Work item — Using the data below, output the first line and every line after it up to and including the line containing "HOLE_Y, HOLE_R = 0.755, 0.123", exactly as written and with nothing added.

Records for the task —
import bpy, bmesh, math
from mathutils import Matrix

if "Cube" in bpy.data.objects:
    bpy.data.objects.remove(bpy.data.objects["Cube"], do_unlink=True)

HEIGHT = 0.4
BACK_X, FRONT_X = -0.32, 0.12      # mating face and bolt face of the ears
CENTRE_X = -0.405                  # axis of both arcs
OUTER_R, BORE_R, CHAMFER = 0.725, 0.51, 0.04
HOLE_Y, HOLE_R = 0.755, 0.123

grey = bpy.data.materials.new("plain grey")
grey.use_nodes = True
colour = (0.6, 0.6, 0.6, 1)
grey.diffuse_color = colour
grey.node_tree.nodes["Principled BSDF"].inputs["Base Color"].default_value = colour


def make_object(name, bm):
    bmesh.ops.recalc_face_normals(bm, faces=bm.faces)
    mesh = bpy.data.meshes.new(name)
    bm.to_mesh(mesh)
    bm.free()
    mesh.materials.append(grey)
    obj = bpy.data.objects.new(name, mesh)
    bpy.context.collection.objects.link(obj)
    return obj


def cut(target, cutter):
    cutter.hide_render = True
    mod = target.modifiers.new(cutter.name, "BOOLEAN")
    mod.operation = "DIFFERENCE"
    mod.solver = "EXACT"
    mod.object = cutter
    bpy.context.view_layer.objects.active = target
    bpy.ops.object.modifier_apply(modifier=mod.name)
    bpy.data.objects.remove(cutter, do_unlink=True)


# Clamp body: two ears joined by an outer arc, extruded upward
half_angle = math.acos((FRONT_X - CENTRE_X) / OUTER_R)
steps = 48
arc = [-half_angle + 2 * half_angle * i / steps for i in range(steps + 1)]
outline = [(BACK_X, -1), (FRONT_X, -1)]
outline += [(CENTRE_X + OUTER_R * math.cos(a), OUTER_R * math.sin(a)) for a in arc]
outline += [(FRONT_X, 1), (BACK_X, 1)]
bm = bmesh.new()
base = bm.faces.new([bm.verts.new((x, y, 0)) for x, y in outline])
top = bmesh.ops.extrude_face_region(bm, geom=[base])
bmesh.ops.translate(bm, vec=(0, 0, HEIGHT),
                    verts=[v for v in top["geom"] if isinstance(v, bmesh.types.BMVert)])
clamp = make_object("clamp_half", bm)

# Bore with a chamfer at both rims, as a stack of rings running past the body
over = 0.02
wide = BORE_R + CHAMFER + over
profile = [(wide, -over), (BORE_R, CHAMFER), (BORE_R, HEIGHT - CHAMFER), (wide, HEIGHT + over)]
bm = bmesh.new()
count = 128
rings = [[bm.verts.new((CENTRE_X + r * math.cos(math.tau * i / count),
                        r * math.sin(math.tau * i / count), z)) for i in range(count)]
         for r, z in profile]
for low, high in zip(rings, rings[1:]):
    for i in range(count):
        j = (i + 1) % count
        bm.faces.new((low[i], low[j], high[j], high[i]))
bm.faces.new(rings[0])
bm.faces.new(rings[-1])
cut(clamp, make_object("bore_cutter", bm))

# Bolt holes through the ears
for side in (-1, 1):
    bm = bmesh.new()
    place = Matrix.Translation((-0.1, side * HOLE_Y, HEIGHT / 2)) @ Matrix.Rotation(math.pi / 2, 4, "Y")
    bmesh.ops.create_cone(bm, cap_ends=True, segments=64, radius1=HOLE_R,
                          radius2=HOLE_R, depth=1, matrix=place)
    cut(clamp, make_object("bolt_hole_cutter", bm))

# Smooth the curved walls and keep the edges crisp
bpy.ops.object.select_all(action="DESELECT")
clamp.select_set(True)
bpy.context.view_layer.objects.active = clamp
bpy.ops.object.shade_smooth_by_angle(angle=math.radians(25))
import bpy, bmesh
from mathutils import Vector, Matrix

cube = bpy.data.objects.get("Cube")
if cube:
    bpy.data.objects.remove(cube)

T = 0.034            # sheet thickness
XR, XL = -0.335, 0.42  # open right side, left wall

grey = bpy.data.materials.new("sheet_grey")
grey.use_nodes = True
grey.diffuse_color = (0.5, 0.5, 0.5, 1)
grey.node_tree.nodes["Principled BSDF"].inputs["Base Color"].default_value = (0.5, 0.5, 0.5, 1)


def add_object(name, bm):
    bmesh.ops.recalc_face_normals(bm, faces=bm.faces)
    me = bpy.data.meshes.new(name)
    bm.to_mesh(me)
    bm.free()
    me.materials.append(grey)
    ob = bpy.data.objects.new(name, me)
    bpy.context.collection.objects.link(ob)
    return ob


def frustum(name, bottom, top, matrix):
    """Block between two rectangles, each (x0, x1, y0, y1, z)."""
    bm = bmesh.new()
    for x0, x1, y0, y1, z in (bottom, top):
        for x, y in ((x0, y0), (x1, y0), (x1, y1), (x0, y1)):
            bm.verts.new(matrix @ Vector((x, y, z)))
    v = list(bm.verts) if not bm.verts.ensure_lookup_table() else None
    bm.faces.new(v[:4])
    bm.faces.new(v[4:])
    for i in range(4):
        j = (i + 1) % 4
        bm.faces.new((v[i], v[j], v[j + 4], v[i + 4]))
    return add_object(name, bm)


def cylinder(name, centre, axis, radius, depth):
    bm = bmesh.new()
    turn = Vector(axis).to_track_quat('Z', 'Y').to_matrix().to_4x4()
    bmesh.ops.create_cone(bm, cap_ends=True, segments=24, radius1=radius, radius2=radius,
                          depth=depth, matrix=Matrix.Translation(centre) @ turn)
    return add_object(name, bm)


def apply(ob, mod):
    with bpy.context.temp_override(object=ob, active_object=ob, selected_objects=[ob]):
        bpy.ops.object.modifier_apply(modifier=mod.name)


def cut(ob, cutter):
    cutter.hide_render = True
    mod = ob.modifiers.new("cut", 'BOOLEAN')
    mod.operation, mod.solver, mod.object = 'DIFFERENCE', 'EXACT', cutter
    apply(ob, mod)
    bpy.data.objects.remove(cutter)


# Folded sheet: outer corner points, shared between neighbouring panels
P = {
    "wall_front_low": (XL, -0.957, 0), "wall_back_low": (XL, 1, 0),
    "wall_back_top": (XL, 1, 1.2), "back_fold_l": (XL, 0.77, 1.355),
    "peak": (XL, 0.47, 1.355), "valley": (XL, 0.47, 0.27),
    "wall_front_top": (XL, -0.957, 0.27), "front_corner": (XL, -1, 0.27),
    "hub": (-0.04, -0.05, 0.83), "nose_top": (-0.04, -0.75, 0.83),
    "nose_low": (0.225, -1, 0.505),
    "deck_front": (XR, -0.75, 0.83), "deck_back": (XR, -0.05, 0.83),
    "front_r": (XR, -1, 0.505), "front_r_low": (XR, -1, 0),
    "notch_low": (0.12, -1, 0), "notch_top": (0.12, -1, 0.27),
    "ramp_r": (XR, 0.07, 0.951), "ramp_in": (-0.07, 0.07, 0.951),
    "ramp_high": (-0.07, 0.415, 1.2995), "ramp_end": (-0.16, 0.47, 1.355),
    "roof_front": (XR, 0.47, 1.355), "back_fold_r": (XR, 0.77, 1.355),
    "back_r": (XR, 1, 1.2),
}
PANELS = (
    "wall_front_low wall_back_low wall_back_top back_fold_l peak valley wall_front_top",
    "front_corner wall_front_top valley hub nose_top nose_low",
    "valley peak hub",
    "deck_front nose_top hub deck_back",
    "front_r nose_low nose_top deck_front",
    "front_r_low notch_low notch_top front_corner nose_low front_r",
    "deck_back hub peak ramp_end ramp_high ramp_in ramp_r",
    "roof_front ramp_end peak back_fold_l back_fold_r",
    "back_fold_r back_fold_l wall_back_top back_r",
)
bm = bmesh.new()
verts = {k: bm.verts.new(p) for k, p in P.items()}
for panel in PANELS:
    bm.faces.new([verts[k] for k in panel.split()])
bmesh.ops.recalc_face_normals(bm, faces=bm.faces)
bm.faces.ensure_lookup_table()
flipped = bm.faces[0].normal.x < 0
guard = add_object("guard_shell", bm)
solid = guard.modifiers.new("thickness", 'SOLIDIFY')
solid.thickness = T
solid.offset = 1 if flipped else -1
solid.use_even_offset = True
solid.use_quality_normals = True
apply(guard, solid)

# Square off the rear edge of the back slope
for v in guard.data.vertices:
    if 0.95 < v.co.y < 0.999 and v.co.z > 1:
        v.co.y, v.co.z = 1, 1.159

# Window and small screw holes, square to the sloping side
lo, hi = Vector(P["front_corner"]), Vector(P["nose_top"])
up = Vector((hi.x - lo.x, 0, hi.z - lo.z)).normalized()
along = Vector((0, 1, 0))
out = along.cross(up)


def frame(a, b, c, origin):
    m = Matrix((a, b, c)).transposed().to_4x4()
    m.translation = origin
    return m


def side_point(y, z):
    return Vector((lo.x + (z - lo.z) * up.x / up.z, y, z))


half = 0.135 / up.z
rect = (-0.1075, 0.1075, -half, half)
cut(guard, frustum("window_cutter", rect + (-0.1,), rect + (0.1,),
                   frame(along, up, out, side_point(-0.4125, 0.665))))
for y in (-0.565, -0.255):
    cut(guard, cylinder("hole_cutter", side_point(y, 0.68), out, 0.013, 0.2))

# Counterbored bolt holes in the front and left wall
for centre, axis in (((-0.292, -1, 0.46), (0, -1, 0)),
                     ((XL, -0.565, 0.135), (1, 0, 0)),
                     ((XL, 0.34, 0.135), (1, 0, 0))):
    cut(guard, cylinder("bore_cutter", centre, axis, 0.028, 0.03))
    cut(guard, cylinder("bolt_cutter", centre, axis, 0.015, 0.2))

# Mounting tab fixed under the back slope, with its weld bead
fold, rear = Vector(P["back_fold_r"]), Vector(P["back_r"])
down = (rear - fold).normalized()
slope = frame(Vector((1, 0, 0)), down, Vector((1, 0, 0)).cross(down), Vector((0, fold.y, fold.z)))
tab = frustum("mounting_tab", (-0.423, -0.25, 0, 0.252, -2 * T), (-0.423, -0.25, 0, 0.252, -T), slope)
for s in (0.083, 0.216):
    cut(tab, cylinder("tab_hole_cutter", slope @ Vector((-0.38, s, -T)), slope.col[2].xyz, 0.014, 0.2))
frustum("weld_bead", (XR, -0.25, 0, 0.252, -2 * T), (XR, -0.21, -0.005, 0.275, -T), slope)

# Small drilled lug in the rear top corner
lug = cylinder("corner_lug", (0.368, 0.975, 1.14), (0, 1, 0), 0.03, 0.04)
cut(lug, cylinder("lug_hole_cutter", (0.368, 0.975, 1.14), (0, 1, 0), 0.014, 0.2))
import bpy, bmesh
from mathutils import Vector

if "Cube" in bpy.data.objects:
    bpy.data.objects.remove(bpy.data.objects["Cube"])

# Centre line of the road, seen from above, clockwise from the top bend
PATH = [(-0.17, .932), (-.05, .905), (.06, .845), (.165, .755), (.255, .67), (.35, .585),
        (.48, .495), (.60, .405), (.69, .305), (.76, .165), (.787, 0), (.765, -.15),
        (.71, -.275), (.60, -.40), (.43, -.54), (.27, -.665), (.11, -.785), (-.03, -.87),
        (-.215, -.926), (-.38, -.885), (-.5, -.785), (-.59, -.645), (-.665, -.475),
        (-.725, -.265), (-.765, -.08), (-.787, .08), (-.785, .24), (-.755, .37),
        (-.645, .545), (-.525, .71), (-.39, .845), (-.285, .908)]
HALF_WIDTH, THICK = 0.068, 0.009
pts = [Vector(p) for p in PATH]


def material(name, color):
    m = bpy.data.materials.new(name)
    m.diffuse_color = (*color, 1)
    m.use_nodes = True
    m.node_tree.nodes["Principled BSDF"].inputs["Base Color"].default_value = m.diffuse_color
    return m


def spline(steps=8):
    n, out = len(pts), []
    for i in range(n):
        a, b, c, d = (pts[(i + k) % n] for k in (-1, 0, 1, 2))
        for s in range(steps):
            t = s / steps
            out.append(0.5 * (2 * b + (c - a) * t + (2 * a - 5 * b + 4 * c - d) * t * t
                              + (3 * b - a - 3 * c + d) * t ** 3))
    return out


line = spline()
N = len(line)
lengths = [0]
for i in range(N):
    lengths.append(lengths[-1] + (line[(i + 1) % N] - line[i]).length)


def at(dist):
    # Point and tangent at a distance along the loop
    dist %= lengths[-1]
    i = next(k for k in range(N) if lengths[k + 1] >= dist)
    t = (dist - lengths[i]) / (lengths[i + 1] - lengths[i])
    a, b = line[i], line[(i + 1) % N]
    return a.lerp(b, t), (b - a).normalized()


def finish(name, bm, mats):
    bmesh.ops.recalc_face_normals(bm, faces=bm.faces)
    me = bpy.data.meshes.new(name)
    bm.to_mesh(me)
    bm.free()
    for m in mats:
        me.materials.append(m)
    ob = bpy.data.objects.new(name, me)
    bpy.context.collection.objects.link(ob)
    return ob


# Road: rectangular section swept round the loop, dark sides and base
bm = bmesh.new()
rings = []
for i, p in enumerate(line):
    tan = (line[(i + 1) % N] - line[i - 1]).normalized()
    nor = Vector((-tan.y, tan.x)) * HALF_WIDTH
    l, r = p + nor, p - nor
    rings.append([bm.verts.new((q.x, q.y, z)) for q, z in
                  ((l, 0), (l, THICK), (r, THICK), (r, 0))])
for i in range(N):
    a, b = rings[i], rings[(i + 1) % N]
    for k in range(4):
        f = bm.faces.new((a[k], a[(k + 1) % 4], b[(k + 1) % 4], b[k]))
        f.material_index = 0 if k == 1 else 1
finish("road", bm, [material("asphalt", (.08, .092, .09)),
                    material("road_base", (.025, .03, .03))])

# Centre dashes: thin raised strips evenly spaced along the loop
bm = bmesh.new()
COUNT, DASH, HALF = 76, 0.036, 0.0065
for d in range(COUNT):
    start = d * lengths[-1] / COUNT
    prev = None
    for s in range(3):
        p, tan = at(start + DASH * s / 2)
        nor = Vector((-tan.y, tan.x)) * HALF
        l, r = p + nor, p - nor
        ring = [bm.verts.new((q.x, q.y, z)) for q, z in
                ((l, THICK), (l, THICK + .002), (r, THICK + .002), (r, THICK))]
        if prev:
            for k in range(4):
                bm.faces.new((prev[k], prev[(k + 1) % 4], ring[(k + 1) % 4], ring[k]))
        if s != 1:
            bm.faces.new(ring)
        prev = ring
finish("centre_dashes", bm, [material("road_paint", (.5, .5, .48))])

Response to the exercise —
import bpy, bmesh, math
from mathutils import Matrix

if "Cube" in bpy.data.objects:
    bpy.data.objects.remove(bpy.data.objects["Cube"], do_unlink=True)

HEIGHT = 0.4
BACK_X, FRONT_X = -0.32, 0.12      # mating face and bolt face of the ears
CENTRE_X = -0.405                  # axis of both arcs
OUTER_R, BORE_R, CHAMFER = 0.725, 0.51, 0.04
HOLE_Y, HOLE_R = 0.755, 0.123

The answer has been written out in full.